Seated on the train for St Petersburg, heading to what I thought would be the ultimate highlight of my trip I can’t help feeling sad to leave Moscow. This came as a total surprise to me.
I discovered Russia whilst I was a child growing up in Argentina, as I loved daydreaming about travelling and used to sit in front of the TV and watch the Saturday movies. A full afternoon filled with adventure, history, drama and love stories.
One of the love stories started my love affair with Russia, the film was called ‘The Journey’ starring Yul Brynner and Deborah Kerr and it had it all for me – drama, love and passion. The most important sentiment, which becomes obvious in the film, is the conflict which the border guard, Major Surov feels when a mysterious foreign woman arrives. During the entire movie he tries so hard to hide or fight his curiosity, interest, or maybe love. Both create a strain of mixed tension, passion, trust and love. I will not continue…you should enjoy the movie yourself.

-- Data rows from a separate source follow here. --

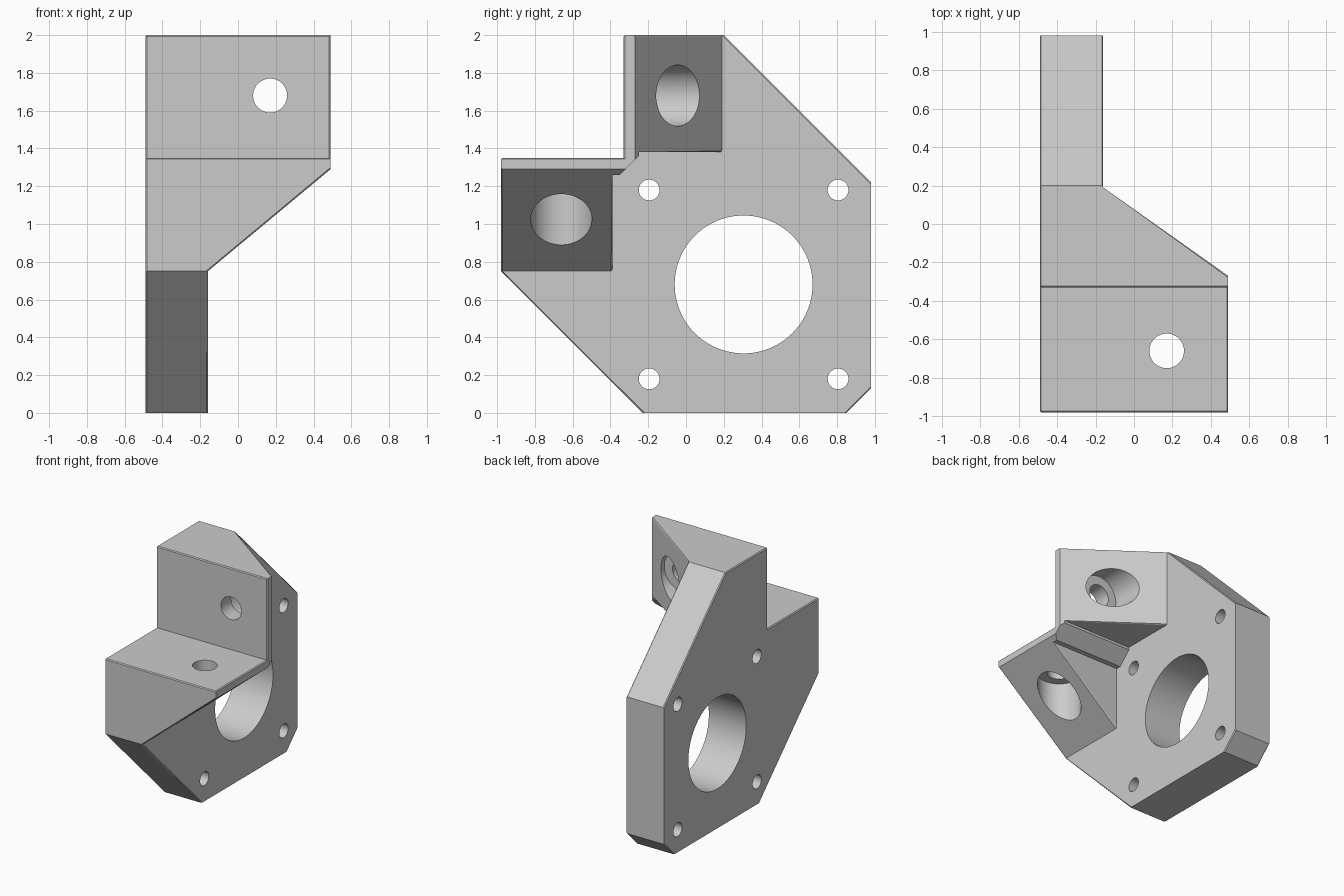
import bpy, bmesh, math

cube = bpy.data.objects.get("Cube")
if cube:
    bpy.data.objects.remove(cube, do_unlink=True)

# One grey for the whole bracket
grey = bpy.data.materials.new("light_grey")
grey.use_nodes = True
colour = (0.6, 0.6, 0.6, 1)
grey.diffuse_color = colour
grey.node_tree.nodes["Principled BSDF"].inputs["Base Color"].default_value = colour

PLACE = {
    "x": lambda a, b, t: (t, a, b),
    "y": lambda a, b, t: (a, t, b),
    "z": lambda a, b, t: (a, b, t),
}


def prism(name, axis, profile, start, end):
    """Extrude a 2D profile along an axis."""
    bm = bmesh.new()
    lower = [bm.verts.new(PLACE[axis](a, b, start)) for a, b in profile]
    upper = [bm.verts.new(PLACE[axis](a, b, end)) for a, b in profile]
    bm.faces.new(lower)
    bm.faces.new(upper)
    n = len(profile)
    for i in range(n):
        j = (i + 1) % n
        bm.faces.new((lower[i], lower[j], upper[j], upper[i]))
    bmesh.ops.recalc_face_normals(bm, faces=bm.faces[:])
    mesh = bpy.data.meshes.new(name)
    bm.to_mesh(mesh)
    bm.free()
    mesh.materials.append(grey)
    obj = bpy.data.objects.new(name, mesh)
    bpy.context.scene.collection.objects.link(obj)
    return obj


def cylinder(name, axis, centre, radius, start, end, sides=64):
    ring = [(centre[0] + radius * math.cos(math.tau * i / sides),
             centre[1] + radius * math.sin(math.tau * i / sides)) for i in range(sides)]
    return prism(name, axis, ring, start, end)


def combine(target, tool, operation):
    """Apply a boolean and discard the tool."""
    tool.hide_render = True
    mod = target.modifiers.new(operation.lower(), "BOOLEAN")
    mod.operation = operation
    mod.solver = "EXACT"
    mod.object = tool
    bpy.context.view_layer.objects.active = target
    bpy.ops.object.modifier_apply(modifier=mod.name)
    bpy.data.objects.remove(tool, do_unlink=True)


# Motor plate with notched, clipped outline
bracket = prism("mounting_bracket", "x", [
    (-0.98, 1.35), (-0.33, 1.35), (-0.33, 2), (0.2, 2), (0.98, 1.22),
    (0.98, 0.13), (0.85, 0), (-0.23, 0), (-0.98, 0.75)], -0.49, -0.16)

# Two flange arms joined by a chamfered corner web
arms = prism("flange_arms", "x", [
    (-0.98, 1.35), (-0.33, 1.35), (-0.33, 2), (0.19, 2), (0.19, 1.38),
    (-0.25, 1.38), (-0.25, 1.36), (-0.35, 1.26), (-0.39, 1.26),
    (-0.39, 0.75), (-0.98, 0.75)], -0.3, 0.49)

# Slope the underside and the back of the arms
combine(arms, prism("under_cutter", "y", [
    (-0.16, 0.75), (0.49, 1.29), (0.6, 1.381), (0.6, 0.5), (-0.16, 0.5)],
    -1.2, 0.5), "DIFFERENCE")
combine(arms, prism("back_cutter", "z", [
    (-0.16, 0.19), (0.49, -0.27), (0.6, -0.348), (0.6, 0.5), (-0.16, 0.5)],
    1, 2.2), "DIFFERENCE")
combine(bracket, arms, "UNION")

# Fine chamfer on the long square edges, leaving the base and rear edges sharp
bm = bmesh.new()
bm.from_mesh(bracket.data)
bmesh.ops.remove_doubles(bm, verts=bm.verts[:], dist=0.0005)
bmesh.ops.dissolve_limit(bm, angle_limit=0.01, verts=bm.verts[:], edges=bm.edges[:])
square_edges = [
    e for e in bm.edges
    if e.is_manifold and e.is_convex
    and e.calc_face_angle(0) > math.radians(65) and e.calc_length() > 0.1
    and not all(v.co.z < 0.01 for v in e.verts)
    and not all(v.co.y > 0.97 for v in e.verts)]
bmesh.ops.bevel(bm, geom=square_edges, offset=0.012, offset_type="OFFSET",
                segments=1, affect="EDGES", clamp_overlap=True)
bm.to_mesh(bracket.data)
bm.free()

# Large bore and four screw holes through the plate
combine(bracket, cylinder("bore", "x", (0.305, 0.68), 0.365, -0.7, 0.2, 96), "DIFFERENCE")
for y in (-0.195, 0.805):
    for z in (0.18, 1.18):
        combine(bracket, cylinder("screw_hole", "x", (y, z), 0.055, -0.7, 0.1, 32), "DIFFERENCE")

# Bolt holes with counterbores in both flanges
flange_cuts = [
    ("z", (0.17, -0.66), 0.09, 0.6, 1.5),
    ("z", (0.17, -0.66), 0.162, 0.5, 1.22),
    ("y", (0.17, 1.68), 0.09, -0.5, 0.4),
    ("y", (0.17, 1.68), 0.162, -0.2, 0.5),
]
for axis, centre, radius, start, end in flange_cuts:
    combine(bracket, cylinder("flange_hole", axis, centre, radius, start, end), "DIFFERENCE")

# Smooth bores, crisp edges
bpy.ops.object.select_all(action="DESELECT")
bracket.select_set(True)
bpy.context.view_layer.objects.active = bracket
bpy.ops.object.shade_smooth_by_angle(angle=math.radians(25))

The reason I start this small review with this reference is that Moscow is in a way like the Major Surov, from my point of view, hiding their real core and soul. This city tries to hide behind the big concrete buildings, the 7 Stalin skyscrapers (seven sisters), the big ‘Russian White House’ which is the house of the Government of the Russian Federation, the KGB building, the big churches, museums, monuments – all of them BIG.
Moscow protects itself. Its river ‘Moskva’ was the first natural protection, then as the years went by they created not one, but three protective rings, the most famous is the Kremlin, a big red fortress in the heart of the city.
The city I discovered, the one you can walk day and night, is the creative, passionate Moscow. All of the buildings and fortresses are there telling us a story of a country of people working on hard land, enduring harsh cold weather, surviving wars, whilst in the upper classes there were lots of marriages of convenience, betrays and plots. More passion and history!
The musicians and poets, Tolstoy, Pushkin living in the Arbat district, where I can Imagine them drinking coffee, gambling all of their money away whilst reciting poetry, writing a novel or debating new ideas. And today we can read about this in their many books and see for ourselves the old architecture, museums – and for me a highlight ‘The Chekhov Theatre’.
You will find the newest version of Moscow in each street, where their citizens will be riding a scooter or skateboarding through the crowds to get to work, where you will be given a free rock band concert in an unusual corner of the city. The gentler version of Moscow is also visible all day – these are the painters, the crafters, the violin players, and the improv actors at Teatralnaya Square. They are all around the Bolshoi Theatre talking in their native tongue, which makes no difference, as you will lose yourself in their passion.
Moscow was and still is an unexpected surprise to me. I was fearful of the big avenues and buildings, however, I saw what was behind all of that – a true gift for the avid traveller.